ICF International forecasts natural gas prices to increase between 2015 and 2020 as demand increases from new petrochemical plants, liquefied natural gas export terminals and pipeline exports to Mexico.
The Fairfax, Va.-based consulting contractor attributes the increase to the cold winter in the Eastern U.S. and also predicts more drilling for energy to occur in response to the price increases, ICF said Tuesday.
In its new “ICForecast Energy Outlook” report, ICF also attributes price increases to regulatory changes such as one from the Environmental Protection Agency that the company expects to be released in June regarding carbon dioxide emissions from existing generators.

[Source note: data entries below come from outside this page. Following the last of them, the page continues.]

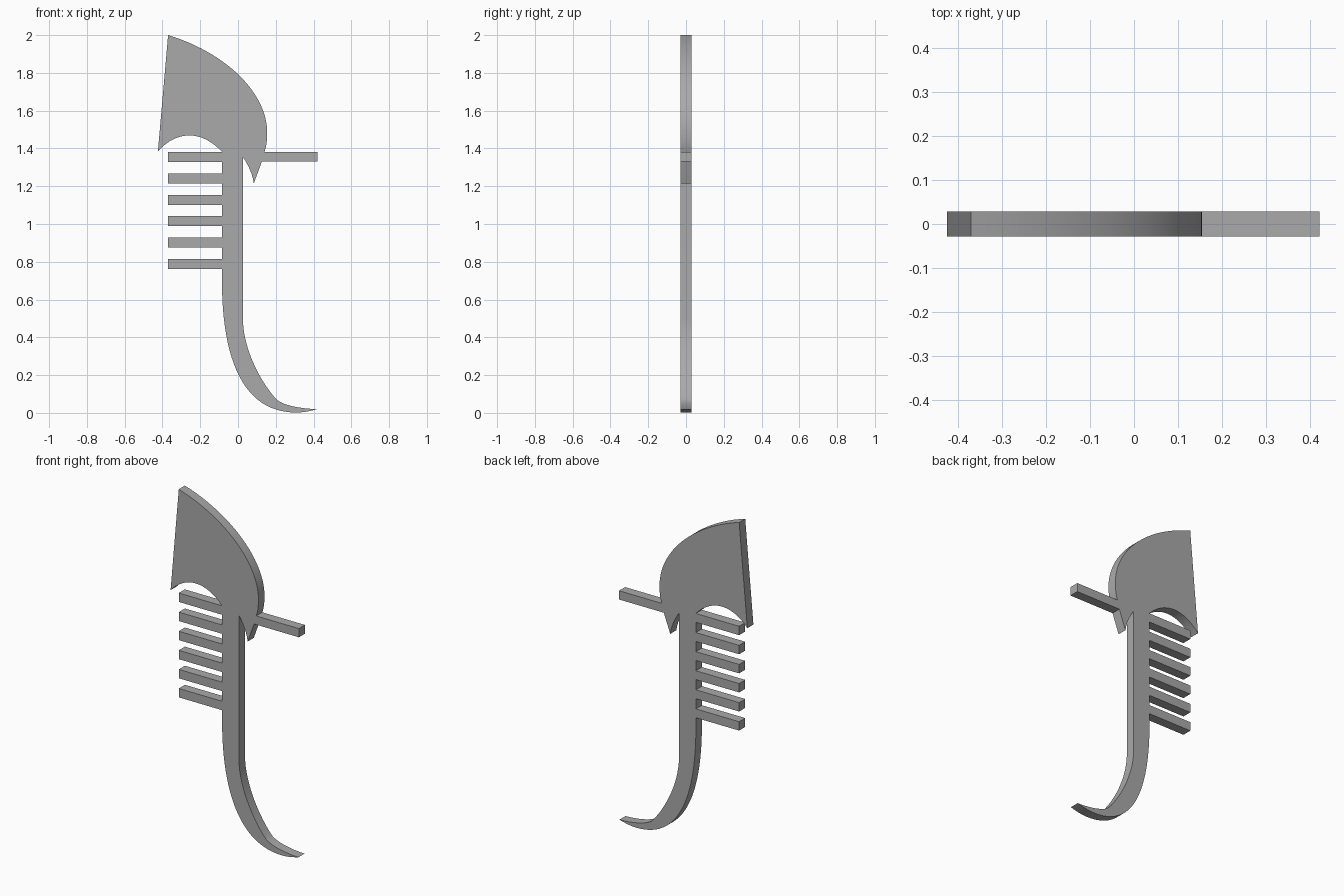
import bpy
import bmesh
from mathutils import Vector
from mathutils.geometry import interpolate_bezier

cube = bpy.data.objects.get("Cube")
if cube:
    bpy.data.objects.remove(cube, do_unlink=True)

HALF_DEPTH = 0.0285

metal = bpy.data.materials.new("plain grey metal")
metal.use_nodes = True
GREY = (0.4, 0.4, 0.4, 1.0)
metal.diffuse_color = GREY
metal.node_tree.nodes["Principled BSDF"].inputs["Base Color"].default_value = GREY


def curve(a, b, c, d, steps=16):
    """Points on a cubic curve, without the last one."""
    pts = interpolate_bezier(*(Vector((p[0], p[1], 0)) for p in (a, b, c, d)), steps + 1)
    return [(p.x, p.y) for p in pts[:-1]]


def plate(name, outline):
    """Extrude an outline in x and z to the common thickness."""
    bm = bmesh.new()
    face = bm.faces.new([bm.verts.new((x, -HALF_DEPTH, z)) for x, z in outline])
    new = bmesh.ops.extrude_face_region(bm, geom=[face], use_keep_orig=True)["geom"]
    moved = [g for g in new if isinstance(g, bmesh.types.BMVert)]
    bmesh.ops.translate(bm, verts=moved, vec=(0, 2 * HALF_DEPTH, 0))
    bmesh.ops.recalc_face_normals(bm, faces=bm.faces)
    mesh = bpy.data.meshes.new(name)
    bm.to_mesh(mesh)
    bm.free()
    mesh.materials.append(metal)
    obj = bpy.data.objects.new(name, mesh)
    bpy.context.collection.objects.link(obj)
    bpy.ops.object.select_all(action="DESELECT")
    obj.select_set(True)
    bpy.context.view_layer.objects.active = obj
    bpy.ops.object.shade_smooth_by_angle(angle=0.4)
    return obj


# Shared edges where the parts meet
LEFT, RIGHT, NECK = -0.085, 0.026, 1.382
bar_low, bar_high = (0.126, 1.33), (0.14, NECK)

# Blade head: bowed back, straight front, arched underside and small spike
head = curve((-0.37, 2.0), (-0.07, 1.91), (0.17, 1.69), (0.154, 1.46), 24)
head += curve((0.154, 1.46), (0.153, 1.43), (0.148, 1.405), bar_high, 4)
head += [bar_high, bar_low]
head += curve((0.084, 1.215), (0.075, 1.27), (0.055, 1.31), (RIGHT, 1.355), 6)
head += [(RIGHT, 1.355), (RIGHT, NECK)]
head += curve((LEFT, NECK), (-0.19, 1.495), (-0.32, 1.5), (-0.424, 1.385))
head += [(-0.424, 1.385)]
plate("blade_head", head)

# Stem sweeping into a pointed foot
stem = [(RIGHT, NECK), (LEFT, NECK)]
stem += curve((LEFT, 0.7), (LEFT, 0.28), (0.03, 0.0), (0.31, 0.002), 24)
stem += curve((0.31, 0.002), (0.345, 0.002), (0.385, 0.01), (0.418, 0.02), 5)
stem += curve((0.418, 0.02), (0.33, 0.022), (0.24, 0.04), (0.205, 0.07), 8)
stem += curve((0.205, 0.07), (0.13, 0.15), (RIGHT, 0.33), (RIGHT, 0.5))
stem += [(RIGHT, 0.5)]
plate("curved_stem", stem)

# Six comb teeth on one side
TEETH, PITCH, HEIGHT = 6, 0.1136, 0.053
for i in range(TEETH):
    top = NECK - i * PITCH
    plate(f"comb_tooth_{i + 1}", [(-0.37, top - HEIGHT), (LEFT, top - HEIGHT),
                                  (LEFT, top), (-0.37, top)])

# Single bar on the opposite side
plate("rear_bar", [bar_low, (0.421, 1.33), (0.421, NECK), bar_high])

“Regulation of CO2 from existing sources will cause companies to consider incremental retirements and investments while recent weather and the resulting gas price response make them reconsider past retirements,” said Chris MacCracken, a principal at ICF.
The company expects U.S.-based coal plants to retire nearly 65 gigawatts by 2020 based on regulations that includes carbon dioxide and EPA’s other proposed rules.
ICF also outlines its view of how natural gas-fired units could increase its presence in base loads across many markets in the U.S., including historically coal-dominant regions such as the Midwest and Southeast in the U.S.